Like most catfish, Pictus cats are omnivorous. They will feed on anything including live catfish bait like worms and invertebrates. Sinking fish food is recommended for cats that are held in aquariums as they are bottom feeders. Being an omnivore, this catfish will feed on smaller fish if provided with the opportunity. It’s therefore recommended that you place it in the same aquarium with same size or larger peaceful fish.
The Pictus cat is a highly active fish. Having a large enough aquarium is necessary as this fish loves swimming fast. It’s a social fish and prefers living in schools. A group of up to 8 fish can work well for a large aquarium. However, the Pictus can live on its own with other fish. It however tends to be shy and hide away when it’s the only Pictus in the aquarium. This is a nocturnal fish and tends to keep hidden during the day.
Best aquarium conditions

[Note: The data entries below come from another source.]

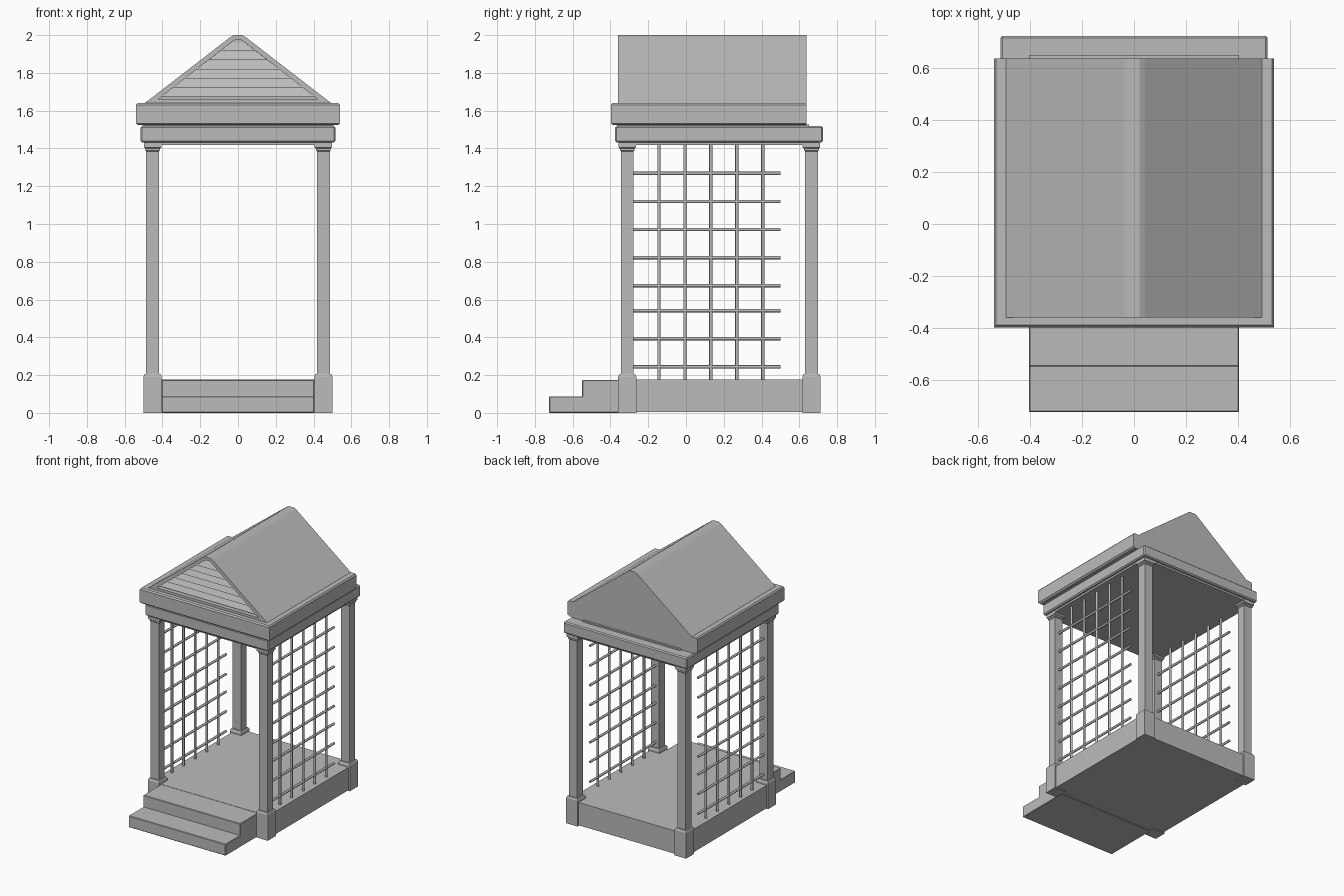
import bpy, bmesh, math
from mathutils import Matrix

if "Cube" in bpy.data.objects:
    bpy.data.objects.remove(bpy.data.objects["Cube"])

stone = bpy.data.materials.new("light grey")
stone.diffuse_color = (0.5, 0.5, 0.5, 1)
stone.use_nodes = True
stone.node_tree.nodes["Principled BSDF"].inputs["Base Color"].default_value = stone.diffuse_color


def finish(bm, name):
    bmesh.ops.recalc_face_normals(bm, faces=bm.faces)
    me = bpy.data.meshes.new(name)
    bm.to_mesh(me)
    bm.free()
    me.materials.append(stone)
    ob = bpy.data.objects.new(name, me)
    bpy.context.collection.objects.link(ob)
    return ob


def add_box(bm, x, y, z, bevel=0.0):
    """Box from (min, max) ranges, with optional chamfer, added to bm."""
    part = bmesh.new()
    mid = [(a + b) / 2 for a, b in (x, y, z)]
    size = [b - a for a, b in (x, y, z)]
    bmesh.ops.create_cube(part, size=1, matrix=Matrix.Translation(mid) @ Matrix.Diagonal((*size, 1)))
    if bevel:
        bmesh.ops.bevel(part, geom=part.edges[:], offset=bevel, segments=1, affect='EDGES')
    tmp = bpy.data.meshes.new("tmp")
    part.to_mesh(tmp)
    part.free()
    bm.from_mesh(tmp)
    bpy.data.meshes.remove(tmp)


def box(name, x, y, z, bevel=0.0):
    bm = bmesh.new()
    add_box(bm, x, y, z, bevel)
    return finish(bm, name)


def rings(bm, loops):
    """Skin a list of equal-length loops and cap both ends."""
    vs = [[bm.verts.new(p) for p in loop] for loop in loops]
    n = len(vs[0])
    for a, b in zip(vs, vs[1:]):
        for i in range(n):
            j = (i + 1) % n
            bm.faces.new((a[i], a[j], b[j], b[i]))
    bm.faces.new(vs[0])
    bm.faces.new(vs[-1])


# Platform and front steps
box("platform", (-0.488, 0.488), (-0.34, 0.70), (0.005, 0.177))
box("upper_step", (-0.405, 0.405), (-0.55, -0.30), (0, 0.175), 0.004)
box("lower_step", (-0.405, 0.405), (-0.725, -0.50), (0, 0.087), 0.004)

# Corner posts: square profile (half width, height) with plinth and capital
profile = [(0.048, 0), (0.048, 0.192), (0.042, 0.205), (0.034, 0.207),
           (0.034, 1.385), (0.039, 1.39), (0.039, 1.40), (0.046, 1.405), (0.046, 1.43)]
for side, sx in (("left", -1), ("right", 1)):
    for end, cy in (("front", -0.311), ("back", 0.664)):
        bm = bmesh.new()
        cx = 0.452 * sx
        rings(bm, [[(cx + h * a, cy + h * b, z) for a, b in ((-1, -1), (1, -1), (1, 1), (-1, 1))]
                   for h, z in profile])
        finish(bm, f"{end}_{side}_post")

# Side trellises of thin round bars
R = 0.009
for side, sx in (("left", -1), ("right", 1)):
    bm = bmesh.new()

    def bar(center, length, rot):
        bmesh.ops.create_cone(bm, cap_ends=True, segments=8, radius1=R, radius2=R, depth=length,
                              matrix=Matrix.Translation(center) @ rot)
    for i in range(5):
        bar((0.45 * sx, -0.143 + 0.1375 * i, 0.797), 1.25, Matrix.Identity(4))
    for z in (0.244, 0.393, 0.541, 0.674, 0.822, 0.971, 1.119, 1.268):
        bar((0.45 * sx, 0.108, z), 0.785, Matrix.Rotation(math.pi / 2, 4, 'X'))
    ob = finish(bm, f"{side}_trellis")
    ob.data.shade_smooth()
    ob.data.set_sharp_from_angle(angle=math.radians(50))

# Ceiling beam and cornice
box("ceiling", (-0.495, 0.495), (-0.355, 0.705), (1.418, 1.45))
box("beam", (-0.515, 0.515), (-0.375, 0.725), (1.432, 1.518), 0.008)
box("cornice_neck", (-0.505, 0.505), (-0.365, 0.635), (1.50, 1.54))
box("rear_ledge", (-0.405, 0.405), (0.60, 0.652), (1.51, 1.528))
bm = bmesh.new()
lo, hi = (-0.54, -0.398), (0.54, 0.637)
rings(bm, [[(lo[0] + d, lo[1] + d, z), (hi[0] - d, lo[1] + d, z), (hi[0] - d, hi[1], z), (lo[0] + d, hi[1], z)]
           for d, z in ((0.012, 1.523), (0, 1.533), (0, 1.63), (0.008, 1.64))])
finish(bm, "cornice")

# Gabled roof with recessed front panel
half_out = [(0.5, 1.635), (0.04, 1.99), (0.022, 2.0)]
half_in = [(0.425, 1.658), (0.025, 1.970), (0.012, 1.976)]


def mirrored(half, y):
    return [(-x, y, z) for x, z in half] + [(x, y, z) for x, z in reversed(half)]


bm = bmesh.new()
rings(bm, [mirrored(half_out, 0.637), mirrored(half_out, -0.36),
           mirrored(half_in, -0.36), mirrored(half_in, -0.322)])
finish(bm, "roof")

# Tilted louvre slats filling the gable
bm = bmesh.new()
for i in range(6):
    z0 = 1.675 + 0.048 * i
    z1 = z0 + 0.046

    def half(z):
        return 0.018 + 0.405 * (1.975 - z) / 0.315
    loops = []
    for y, z in ((-0.356, z0), (-0.330, z1), (-0.322, z1), (-0.346, z0)):
        loops.append([(-half(z), y, z), (half(z), y, z)])
    left = [l[0] for l in loops]
    right = [l[1] for l in loops]
    rings(bm, [left, right])
finish(bm, "gable_louvres")
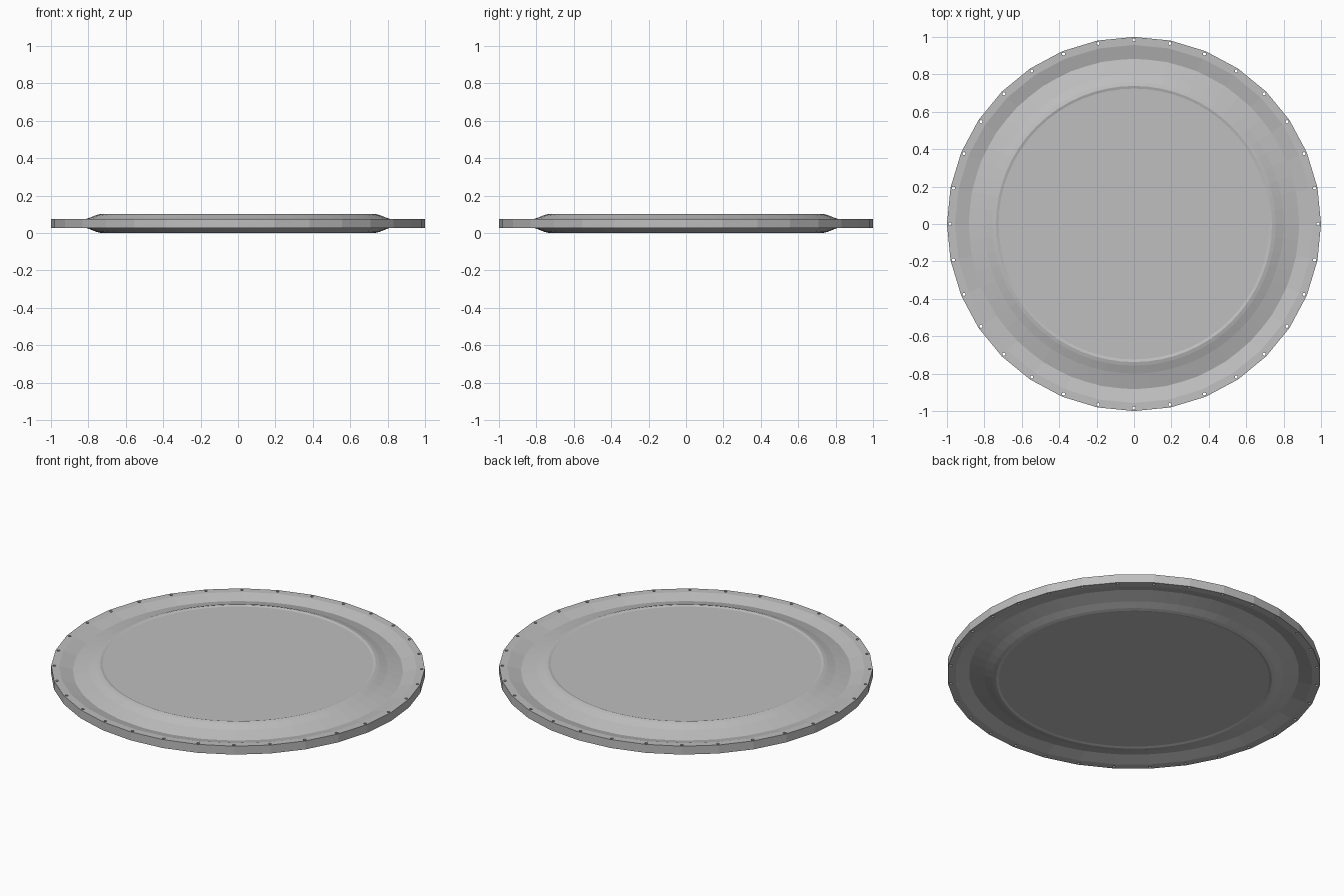
import bpy
import bmesh
from math import cos, sin, tau

if "Cube" in bpy.data.objects:
    bpy.data.objects.remove(bpy.data.objects["Cube"], do_unlink=True)

MID = 0.051      # height of the plane of symmetry
SIDES = 32


def make_material(name, value):
    mat = bpy.data.materials.new(name)
    mat.use_nodes = True
    colour = (value, value, value, 1)
    mat.diffuse_color = colour
    mat.node_tree.nodes["Principled BSDF"].inputs["Base Color"].default_value = colour
    return mat


grey = make_material("light grey", 0.52)


def finish(name, bm):
    bmesh.ops.recalc_face_normals(bm, faces=bm.faces[:])
    mesh = bpy.data.meshes.new(name)
    bm.to_mesh(mesh)
    bm.free()
    mesh.materials.append(grey)
    obj = bpy.data.objects.new(name, mesh)
    bpy.context.collection.objects.link(obj)
    return obj


def lathe(name, profile, sides, closed):
    """Turn (radius, height) points about z; open profiles get flat caps."""
    bm = bmesh.new()
    rings = [[bm.verts.new((r * cos(tau * i / sides), r * sin(tau * i / sides), MID + h))
              for i in range(sides)] for r, h in profile]
    pairs = list(zip(rings, rings[1:]))
    if closed:
        pairs.append((rings[-1], rings[0]))
    else:
        bm.faces.new(rings[0])
        bm.faces.new(rings[-1])
    for a, b in pairs:
        for i in range(sides):
            j = (i + 1) % sides
            bm.faces.new((a[i], a[j], b[j], b[i]))
    return finish(name, bm)


def mirrored(upper):
    return upper + [(r, -h) for r, h in reversed(upper)]


# Outer rim: upright wall, flat top and bottom, wedge sloping in to the groove
rim = lathe("outer_rim", mirrored([(0.88, 0.003), (0.957, 0.024), (1.0, 0.025)]),
            SIDES, True)

# Small holes through the rim beside each corner
bm = bmesh.new()
for i in range(SIDES):
    a = tau * i / SIDES
    made = bmesh.ops.create_cone(bm, cap_ends=True, segments=6, radius1=0.009,
                                 radius2=0.009, depth=0.2)
    bmesh.ops.translate(bm, verts=made["verts"],
                        vec=(0.984 * cos(a), 0.984 * sin(a), MID))
cutter = finish("hole_cutter", bm)
cutter.hide_render = True
cutter.hide_viewport = True
cutter.display_type = 'WIRE'
cut = rim.modifiers.new("holes", 'BOOLEAN')
cut.operation = 'DIFFERENCE'
cut.solver = 'EXACT'
cut.object = cutter

# Central disc: recessed face, thin lip, slope falling out to the groove
core = lathe("central_disc", mirrored([(0.724, 0.046), (0.738, 0.05), (0.757, 0.045),
                                       (0.80, 0.028), (0.89, 0.002)]),
             SIDES * 2, False)

# Apply the holes and remove the cutter
bpy.context.view_layer.objects.active = rim
rim.select_set(True)
bpy.ops.object.modifier_apply(modifier=cut.name)
bpy.data.objects.remove(cutter, do_unlink=True)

This catfish thrives in freshwater conditions with a good supply of oxygen. The aquarium can be planted with driftwood and some rocks which provide hiding spaces for the Pictus. A layer of fine sand at the bottom is a good substrate as it will not damage the delicate barbels. The water pH should be between 7.0 and 7.5. Being a freshwater fish, avoid adding salt or using medicines that contain copper as these can harm its skin and barbells.